WHAT YOU SHOULD DO: Scan the lines below for the word "return". Copy each line you find it in.
++++++
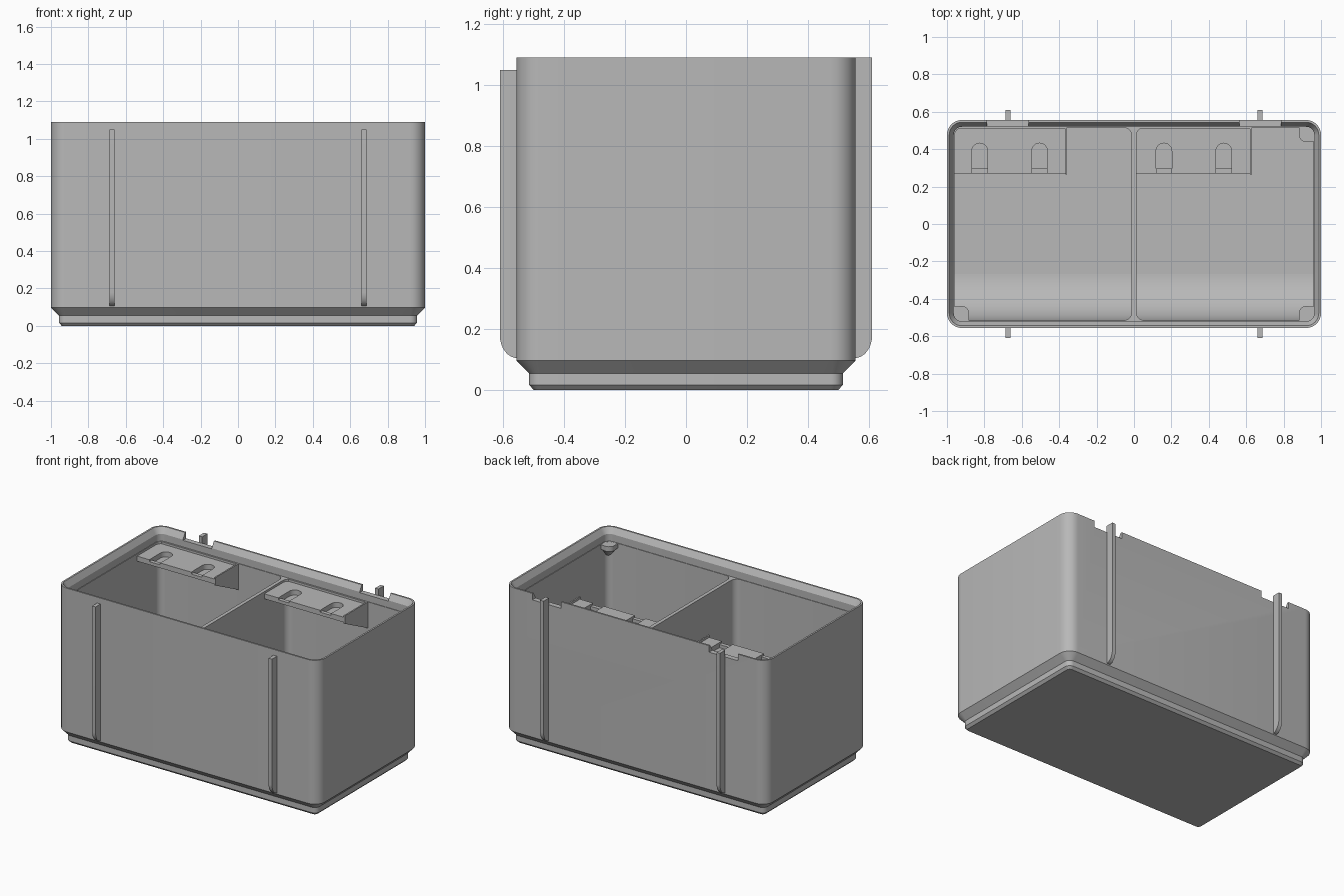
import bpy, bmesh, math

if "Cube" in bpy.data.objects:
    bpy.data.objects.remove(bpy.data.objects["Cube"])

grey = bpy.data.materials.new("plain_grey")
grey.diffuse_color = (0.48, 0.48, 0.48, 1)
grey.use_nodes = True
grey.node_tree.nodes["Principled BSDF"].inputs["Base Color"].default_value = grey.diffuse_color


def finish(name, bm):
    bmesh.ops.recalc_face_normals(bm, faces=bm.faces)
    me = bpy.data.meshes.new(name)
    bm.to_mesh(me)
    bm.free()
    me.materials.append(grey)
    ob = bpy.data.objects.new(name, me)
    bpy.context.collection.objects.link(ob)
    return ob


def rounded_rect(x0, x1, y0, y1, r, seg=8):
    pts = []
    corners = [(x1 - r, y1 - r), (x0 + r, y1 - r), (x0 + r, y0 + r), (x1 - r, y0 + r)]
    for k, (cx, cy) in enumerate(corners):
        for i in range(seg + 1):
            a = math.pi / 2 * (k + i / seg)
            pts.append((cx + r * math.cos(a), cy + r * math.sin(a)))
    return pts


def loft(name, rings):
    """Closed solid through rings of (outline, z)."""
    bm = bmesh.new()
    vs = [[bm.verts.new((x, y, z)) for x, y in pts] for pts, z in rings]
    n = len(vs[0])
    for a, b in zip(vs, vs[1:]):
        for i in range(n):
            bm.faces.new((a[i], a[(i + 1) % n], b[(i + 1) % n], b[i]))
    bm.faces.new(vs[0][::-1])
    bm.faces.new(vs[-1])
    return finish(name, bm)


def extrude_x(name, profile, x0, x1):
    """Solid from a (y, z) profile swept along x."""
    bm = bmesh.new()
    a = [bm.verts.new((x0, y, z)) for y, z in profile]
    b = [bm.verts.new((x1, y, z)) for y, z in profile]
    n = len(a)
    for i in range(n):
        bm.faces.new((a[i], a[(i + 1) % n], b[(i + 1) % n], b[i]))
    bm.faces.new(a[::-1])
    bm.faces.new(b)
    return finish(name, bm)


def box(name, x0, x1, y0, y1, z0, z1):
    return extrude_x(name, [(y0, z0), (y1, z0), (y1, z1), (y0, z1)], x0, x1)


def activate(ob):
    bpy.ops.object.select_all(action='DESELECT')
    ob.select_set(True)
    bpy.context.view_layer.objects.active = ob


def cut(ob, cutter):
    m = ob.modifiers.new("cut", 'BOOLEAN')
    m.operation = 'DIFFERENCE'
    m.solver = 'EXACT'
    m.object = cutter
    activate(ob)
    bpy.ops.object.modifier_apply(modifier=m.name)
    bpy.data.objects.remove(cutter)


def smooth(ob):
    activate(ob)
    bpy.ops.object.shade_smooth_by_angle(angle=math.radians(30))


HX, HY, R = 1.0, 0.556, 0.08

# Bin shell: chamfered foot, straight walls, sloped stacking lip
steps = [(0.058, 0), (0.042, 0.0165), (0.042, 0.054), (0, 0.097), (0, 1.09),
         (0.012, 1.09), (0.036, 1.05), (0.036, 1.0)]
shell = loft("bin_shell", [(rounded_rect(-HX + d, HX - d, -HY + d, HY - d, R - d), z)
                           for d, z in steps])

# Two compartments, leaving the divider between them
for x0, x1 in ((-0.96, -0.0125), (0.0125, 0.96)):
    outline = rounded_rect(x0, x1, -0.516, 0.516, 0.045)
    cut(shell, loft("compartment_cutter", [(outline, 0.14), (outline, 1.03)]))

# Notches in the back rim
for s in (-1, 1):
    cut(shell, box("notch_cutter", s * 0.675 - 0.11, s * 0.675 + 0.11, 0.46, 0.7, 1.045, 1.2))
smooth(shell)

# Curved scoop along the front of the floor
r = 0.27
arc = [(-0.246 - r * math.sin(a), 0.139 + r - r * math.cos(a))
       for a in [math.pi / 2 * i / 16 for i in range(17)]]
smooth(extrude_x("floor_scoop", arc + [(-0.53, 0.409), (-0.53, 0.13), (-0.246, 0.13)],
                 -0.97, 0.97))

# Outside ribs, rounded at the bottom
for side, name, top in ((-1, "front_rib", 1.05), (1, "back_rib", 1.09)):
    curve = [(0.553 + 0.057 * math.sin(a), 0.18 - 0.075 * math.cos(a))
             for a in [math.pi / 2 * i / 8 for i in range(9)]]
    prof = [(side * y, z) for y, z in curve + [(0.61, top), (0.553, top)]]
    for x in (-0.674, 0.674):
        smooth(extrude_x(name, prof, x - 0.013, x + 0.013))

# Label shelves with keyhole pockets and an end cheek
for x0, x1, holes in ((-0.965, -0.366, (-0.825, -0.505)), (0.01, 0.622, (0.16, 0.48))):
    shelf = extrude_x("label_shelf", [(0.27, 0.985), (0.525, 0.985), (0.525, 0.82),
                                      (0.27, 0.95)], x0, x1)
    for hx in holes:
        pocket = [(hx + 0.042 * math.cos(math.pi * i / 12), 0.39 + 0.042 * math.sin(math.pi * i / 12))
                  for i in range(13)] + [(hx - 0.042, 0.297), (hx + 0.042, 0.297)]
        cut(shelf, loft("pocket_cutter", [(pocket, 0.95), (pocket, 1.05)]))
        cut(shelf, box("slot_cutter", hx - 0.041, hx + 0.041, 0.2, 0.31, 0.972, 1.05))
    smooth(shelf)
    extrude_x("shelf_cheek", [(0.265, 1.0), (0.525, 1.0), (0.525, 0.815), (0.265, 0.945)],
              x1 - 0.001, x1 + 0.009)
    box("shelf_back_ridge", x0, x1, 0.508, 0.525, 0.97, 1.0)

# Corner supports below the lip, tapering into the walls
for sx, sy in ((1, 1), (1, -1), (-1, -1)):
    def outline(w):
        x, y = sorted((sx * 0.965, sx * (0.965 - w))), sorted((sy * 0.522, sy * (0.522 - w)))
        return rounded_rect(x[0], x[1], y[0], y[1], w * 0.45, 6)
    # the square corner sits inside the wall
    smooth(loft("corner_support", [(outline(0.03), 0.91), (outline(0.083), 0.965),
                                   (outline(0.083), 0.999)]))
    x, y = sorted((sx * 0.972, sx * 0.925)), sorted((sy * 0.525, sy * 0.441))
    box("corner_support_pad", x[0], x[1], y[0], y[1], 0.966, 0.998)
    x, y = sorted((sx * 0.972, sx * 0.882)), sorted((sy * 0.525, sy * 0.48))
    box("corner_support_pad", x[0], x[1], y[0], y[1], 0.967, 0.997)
++++++
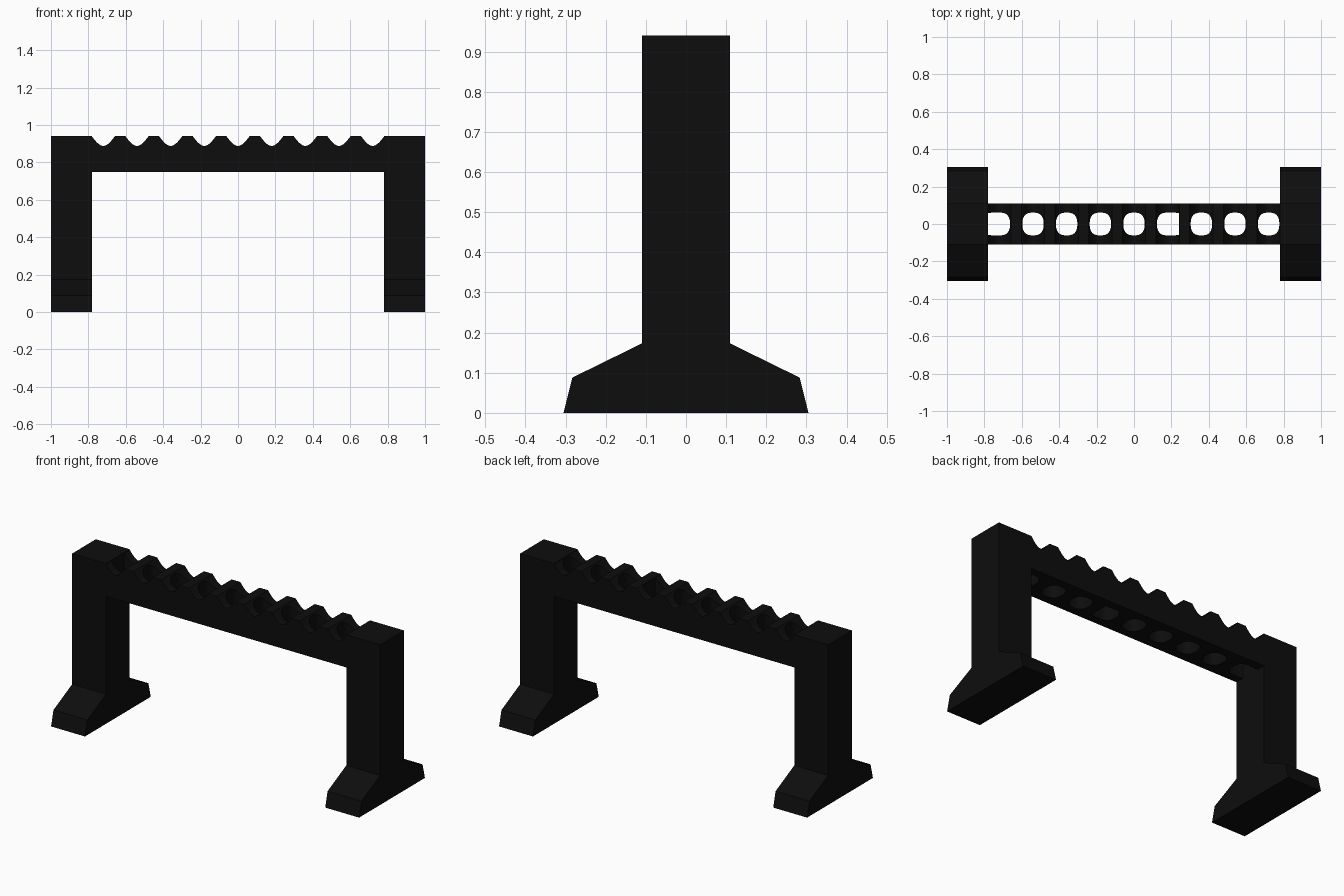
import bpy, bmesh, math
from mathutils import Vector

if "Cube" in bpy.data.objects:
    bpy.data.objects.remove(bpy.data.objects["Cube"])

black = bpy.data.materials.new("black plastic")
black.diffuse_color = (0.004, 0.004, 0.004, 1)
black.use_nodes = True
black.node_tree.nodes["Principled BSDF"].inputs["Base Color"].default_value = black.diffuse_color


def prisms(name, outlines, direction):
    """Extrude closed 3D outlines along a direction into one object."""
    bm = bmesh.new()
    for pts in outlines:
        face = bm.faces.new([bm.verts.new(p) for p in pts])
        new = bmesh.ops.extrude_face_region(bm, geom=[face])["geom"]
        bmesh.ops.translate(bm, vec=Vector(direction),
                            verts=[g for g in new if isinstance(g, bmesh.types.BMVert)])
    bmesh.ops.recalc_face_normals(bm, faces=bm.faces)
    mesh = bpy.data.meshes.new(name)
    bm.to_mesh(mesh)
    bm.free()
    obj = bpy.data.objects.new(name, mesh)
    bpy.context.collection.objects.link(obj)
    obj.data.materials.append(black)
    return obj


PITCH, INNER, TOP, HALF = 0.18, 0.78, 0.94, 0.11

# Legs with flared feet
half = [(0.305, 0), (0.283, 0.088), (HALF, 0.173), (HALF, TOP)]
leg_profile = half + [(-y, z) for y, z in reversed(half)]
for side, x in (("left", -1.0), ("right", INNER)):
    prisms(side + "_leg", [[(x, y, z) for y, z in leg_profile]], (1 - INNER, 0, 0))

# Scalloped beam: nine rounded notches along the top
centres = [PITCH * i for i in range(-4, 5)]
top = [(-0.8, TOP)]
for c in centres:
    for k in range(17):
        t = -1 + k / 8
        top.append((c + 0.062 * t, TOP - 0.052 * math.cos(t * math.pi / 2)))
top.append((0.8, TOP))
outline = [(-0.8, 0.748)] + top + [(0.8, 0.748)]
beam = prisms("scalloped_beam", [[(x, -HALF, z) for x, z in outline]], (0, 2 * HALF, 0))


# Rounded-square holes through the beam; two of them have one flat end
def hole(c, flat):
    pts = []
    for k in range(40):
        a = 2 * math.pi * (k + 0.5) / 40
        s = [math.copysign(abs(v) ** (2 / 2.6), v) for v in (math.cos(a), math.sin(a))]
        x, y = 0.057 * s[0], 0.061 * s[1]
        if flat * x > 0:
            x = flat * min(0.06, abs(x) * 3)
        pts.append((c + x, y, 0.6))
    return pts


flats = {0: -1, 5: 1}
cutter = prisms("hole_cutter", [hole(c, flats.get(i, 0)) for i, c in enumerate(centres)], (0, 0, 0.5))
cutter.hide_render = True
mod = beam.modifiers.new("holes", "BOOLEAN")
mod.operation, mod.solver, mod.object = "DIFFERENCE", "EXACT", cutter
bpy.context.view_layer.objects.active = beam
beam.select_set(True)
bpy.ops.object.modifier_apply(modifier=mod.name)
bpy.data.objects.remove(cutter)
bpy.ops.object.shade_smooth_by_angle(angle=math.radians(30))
++++++
OUTPUT OF THE EXERCISE:
    return ob
    return pts
    return finish(name, bm)
    return finish(name, bm)
    return extrude_x(name, [(y0, z0), (y1, z0), (y1, z1), (y0, z1)], x0, x1)
        return rounded_rect(x[0], x[1], y[0], y[1], w * 0.45, 6)
    return obj
    return pts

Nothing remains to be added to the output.